The task force is charged with developing strategies to reduce crime; identifying deficiencies in existing laws and policies that have made them less effective in reducing crime and proposing new legislation and policies to improve public safety and reduce crime; evaluating the availability and adequacy of crime-related data and identifying measures to improve it; and conducting any other relevant studies.  In conducting its work, the task force will consult with federal, state, tribal and local law enforcement, law enforcement organizations and victims’ and community advocacy organizations, among others, to learn about successful local efforts and how they can best be supported at the federal level.

“For more than a hundred years the women and men of the FBI have worked to address threats to the American people,” said Director James Comey of the FBI.  “I look forward to continuing and building upon the great partnerships with our federal, state, local, and tribal counterparts on this initiative to combat violent crimes, gang activities and drug trafficking – all of which exact a high toll on our country.”

“The safety and well-being of our communities and our citizens is a vital part of our mission,” said Acting Administrator Chuck Rosenberg of the DEA.  “I look forward to our continued close work on the task force with our law enforcement partners on these crucial issues.”

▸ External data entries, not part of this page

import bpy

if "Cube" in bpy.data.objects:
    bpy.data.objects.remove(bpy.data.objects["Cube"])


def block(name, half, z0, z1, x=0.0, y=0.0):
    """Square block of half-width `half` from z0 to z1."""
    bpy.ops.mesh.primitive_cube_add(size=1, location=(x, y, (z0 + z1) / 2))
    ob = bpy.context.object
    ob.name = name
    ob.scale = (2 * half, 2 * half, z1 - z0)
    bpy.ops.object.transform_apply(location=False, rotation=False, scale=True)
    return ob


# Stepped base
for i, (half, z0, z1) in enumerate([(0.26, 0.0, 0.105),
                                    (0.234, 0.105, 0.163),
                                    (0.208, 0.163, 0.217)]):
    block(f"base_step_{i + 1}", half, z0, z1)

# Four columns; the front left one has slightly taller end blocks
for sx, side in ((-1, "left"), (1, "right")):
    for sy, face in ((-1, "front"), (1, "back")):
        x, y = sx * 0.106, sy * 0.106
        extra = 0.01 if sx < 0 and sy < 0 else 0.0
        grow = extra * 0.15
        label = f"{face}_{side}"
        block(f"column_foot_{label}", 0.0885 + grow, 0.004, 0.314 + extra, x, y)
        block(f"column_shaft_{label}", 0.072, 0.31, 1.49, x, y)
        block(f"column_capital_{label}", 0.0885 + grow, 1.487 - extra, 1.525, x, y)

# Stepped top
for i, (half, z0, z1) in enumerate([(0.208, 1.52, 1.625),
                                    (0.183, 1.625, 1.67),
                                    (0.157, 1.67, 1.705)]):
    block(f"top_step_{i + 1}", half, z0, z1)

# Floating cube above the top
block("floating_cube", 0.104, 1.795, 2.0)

“The men and women of the United States Marshals Service stand ready to work with our federal, state, local and tribal law enforcement partners to remove the underlying criminal element from our communities,” said Acting Director David L. Harlow of USMS. “In 2016, working with our task force partners, the USMS arrested over 106,000 violent fugitives. We look forward to finding innovative methods to further reduce violent crime across our nation.”

“ATF’s top priority is reducing violent crime,” said Acting Director Thomas Brandon of the ATF.  “Across the nation, ATF focuses its resources on arresting and prosecuting violent criminals who use firearms to terrorize communities.  ATF’s Crime Gun Intelligence Centers provide timely, actionable leads to our agents and our partner agencies so they can identify, investigate and apprehend trigger-pullers and those who illegally supply them with firearms.   ATF looks forward to working with Attorney General Sessions and our federal, state, tribal and local law enforcement counterparts to further enhance our violent crime reduction strategies through the Task Force on Crime Reduction and Public Safety.”

Video: Examining Police Officer Crime

Dr. Philip Stinson, Bowling Green State University, discusses the findings of his research on crimes committed by police officers.

Based on the research findings, law enforcement officers appear to commit crimes at a much lower rate than the general public. However, in some cases, at times due to the stressors of the job and frequent exposure to trauma and violence, officers engage in misconduct or criminal behavior. The National Institute of Justice understands what’s at stake for public safety and officer wellness when we ignore warning signs of officers struggling with occupational hazards and other psychological hardships.

In this video, Dr. Stinson discusses what he learned about six different crimes (alcohol-related, drug-related, sex-related, violence-related, and profit-motivated crime).